Unlike Trump, Americans Want Strong Environmental Regulator
NEW YORK (Reuters) – More than 60 percent of Americans would like to see the U.S. Environmental Protection Agency’s powers preserved or strengthened under incoming President Donald Trump, and the drilling of oil on public lands to hold steady or drop, according to a Reuters/Ipsos opinion poll released on Tuesday.
The results could foretell stronger-than-expected public opposition to Trump’s plans to boost energy development by slashing environmental regulations, an agenda shared by some of his top Cabinet picks slated for Senate confirmation hearings later this week. Trump takes office on Friday.
Some 39 percent of Americans would like to see the EPA, the nation’s top environmental regulator, “strengthened or expanded,” while another 22 percent hope for it to “remain the same,” according to the poll. Just 19 percent said they would like to see the agency “weakened or eliminated” and the rest said they “don’t know.”
Among Republicans, 47 percent wish for the EPA either to “remain the same” or be “strengthened or expanded,” while 35 percent want it “weakened or eliminated”.
The online poll of 9,935 people was conducted Dec. 16 to Jan. 12 and has a credibility interval, a measure of accuracy, of 1.1 percentage points.
“Trump is a businessman, and that’s all he thinks about … what will make money,” said Terry Cox, a 61-year-old resident of Tennessee who voted for the New York real estate mogul in November’s election. “But I’m hopeful there’s a limit to what he can do when it comes to weakening protections for wildlife and the environment.”
A Trump transition team official declined to comment.
Trump campaigned on a promise to drastically reduce environmental regulations in order to create jobs and pave the way for more oil, gas, and coal development. He has said he would refocus the EPA on its core mission to protect air and water quality.
He also accused the agency of using “totalitarian tactics” to enforce its regulations under President Barack Obama, who had made the EPA central to his broader effort to combat global climate change by cutting carbon emissions.
According to the Reuters/Ipsos poll, just over 60 percent of Americans think it would be wrong to weaken wildlife protections and air and water regulations to bolster the energy industry, while they were nearly evenly split on whether carbon emissions should be softened to help the industry.
The poll also showed that 39 percent of Americans want to see a decrease in coal mining and oil drilling on U.S. federal lands in the coming years, while 23 percent hope for it to stay the same. Just 22 percent said they wanted to see an increase, and the rest said they do not know.
The U.S. government holds title to about 500 million acres of land across the country, including national parks and forests, wildlife refuges and tribal territories, overlaying billions of barrels of oil and vast quantities of natural gas, coal, and uranium.

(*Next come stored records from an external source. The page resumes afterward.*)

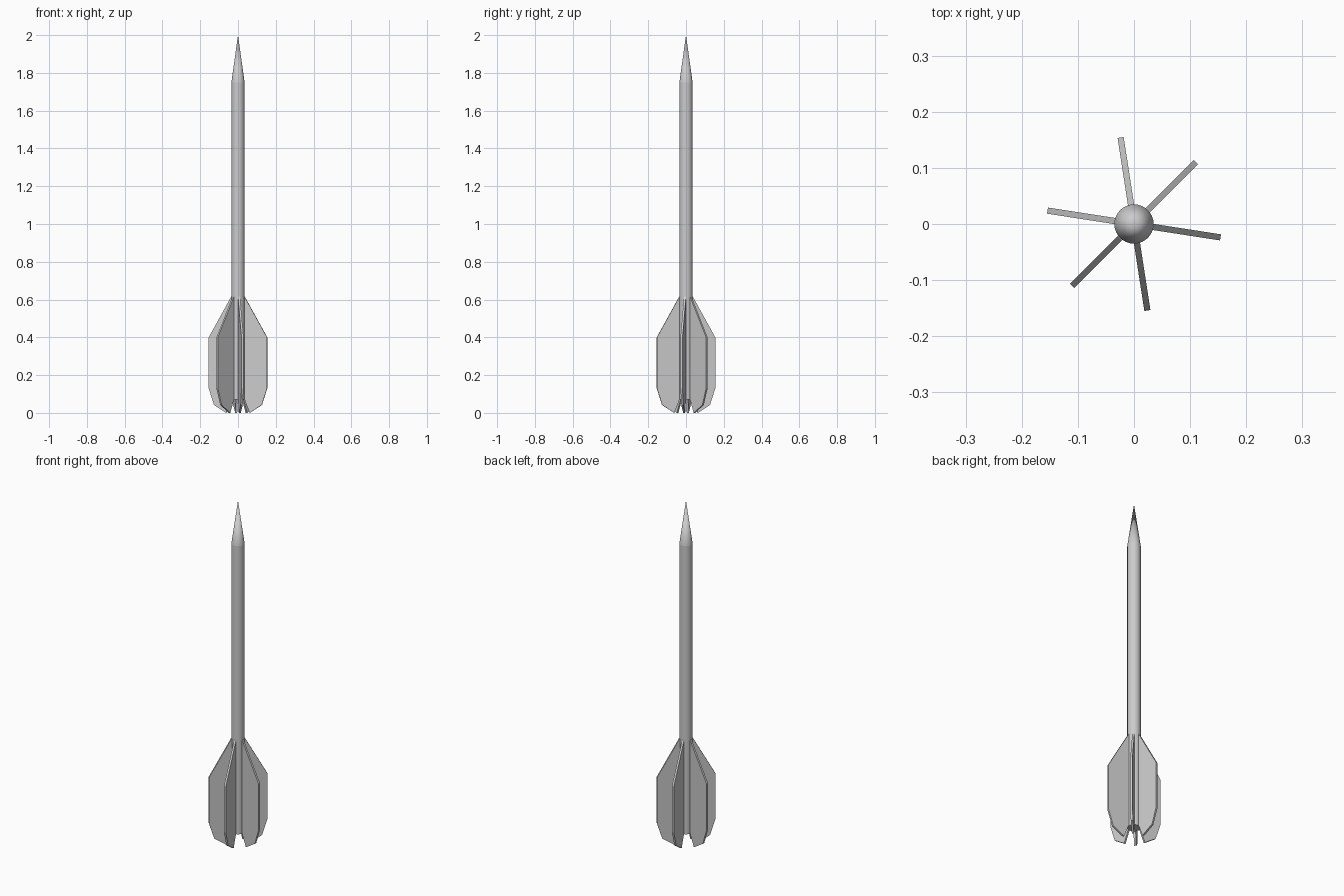
import bpy, bmesh
from math import cos, sin, radians, pi
from mathutils import Matrix

if "Cube" in bpy.data.objects:
    bpy.data.objects.remove(bpy.data.objects["Cube"])

R = 0.035
SIDES = 32


def finish(name, bm):
    bmesh.ops.recalc_face_normals(bm, faces=bm.faces[:])
    me = bpy.data.meshes.new(name)
    bm.to_mesh(me)
    bm.free()
    ob = bpy.data.objects.new(name, me)
    bpy.context.collection.objects.link(ob)
    return ob


def smooth(ob):
    bpy.ops.object.select_all(action='DESELECT')
    bpy.context.view_layer.objects.active = ob
    ob.select_set(True)
    bpy.ops.object.shade_smooth_by_angle(angle=radians(30))


def tapered(name, r1, r2, z1, z2):
    bm = bmesh.new()
    bmesh.ops.create_cone(bm, cap_ends=True, segments=SIDES, radius1=r1, radius2=r2,
                          depth=z2 - z1, matrix=Matrix.Translation((0, 0, (z1 + z2) / 2)))
    bmesh.ops.remove_doubles(bm, verts=bm.verts[:], dist=1e-5)
    ob = finish(name, bm)
    smooth(ob)
    return ob


# Rocket tube and pointed nose
tapered("body_tube", R, R, 0.07, 1.75)
tapered("nose_cone", R, 0.0, 1.75, 2.0)

# Fin outline as (radius, height), extruded to a thin plate
OUTLINE = [(0.03, 0.62), (0.036, 0.615), (0.156, 0.40), (0.156, 0.13),
           (0.128, 0.042), (0.063, 0.0), (0.036, 0.07), (0.03, 0.07)]
THICK = 0.011


def fin(name, degrees):
    bm = bmesh.new()
    face = bm.faces.new([bm.verts.new((r, -THICK / 2, z)) for r, z in OUTLINE])
    ext = bmesh.ops.extrude_face_region(bm, geom=[face])
    moved = [g for g in ext["geom"] if isinstance(g, bmesh.types.BMVert)]
    bmesh.ops.translate(bm, verts=moved, vec=(0, THICK, 0))
    bmesh.ops.rotate(bm, verts=bm.verts[:], cent=(0, 0, 0),
                     matrix=Matrix.Rotation(radians(degrees), 3, 'Z'))
    return finish(name, bm)


# Two opposite groups of three fins
for i, a in enumerate((45, 98.8, 171.2, 225, 278.8, 351.2)):
    fin(f"fin_{i + 1}", a)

Trump has promised to boost industry access to these reserves.
Trump nominated Oklahoma Attorney General Scott Pruitt, a climate change skeptic who has repeatedly sued the EPA over its regulations, to head the agency. Pruitt is scheduled for Senate hearings on Wednesday, where lawmakers are expected to ask him about his ties to the energy industry.
Trump also nominated U.S. Representative Ryan Zinke of Montana, an avid outdoorsman and former Navy SEAL commander who advocates for more coal mining on federal lands, to run the Department of the Interior that oversees public lands. Zinke will face Senate questions on Tuesday.
And Trump chose former Texas Governor Rick Perry to head the Department of Energy, a move that would put him in charge of the agency he proposed eliminating during his failed bid for the 2012 Republican presidential nomination. Perry will be questioned on Thursday.
(Writing by Richard Valdmanis; Editing by Matthew Lewis)
IMAGE: Steam rises from the cooling towers of the coal power plant of RWE, one of Europe’s biggest electricity and gas companies in Niederaussem, north-west of Cologne, Germany. Picture taken March 3, 2016. REUTERS/Wolfgang Rattay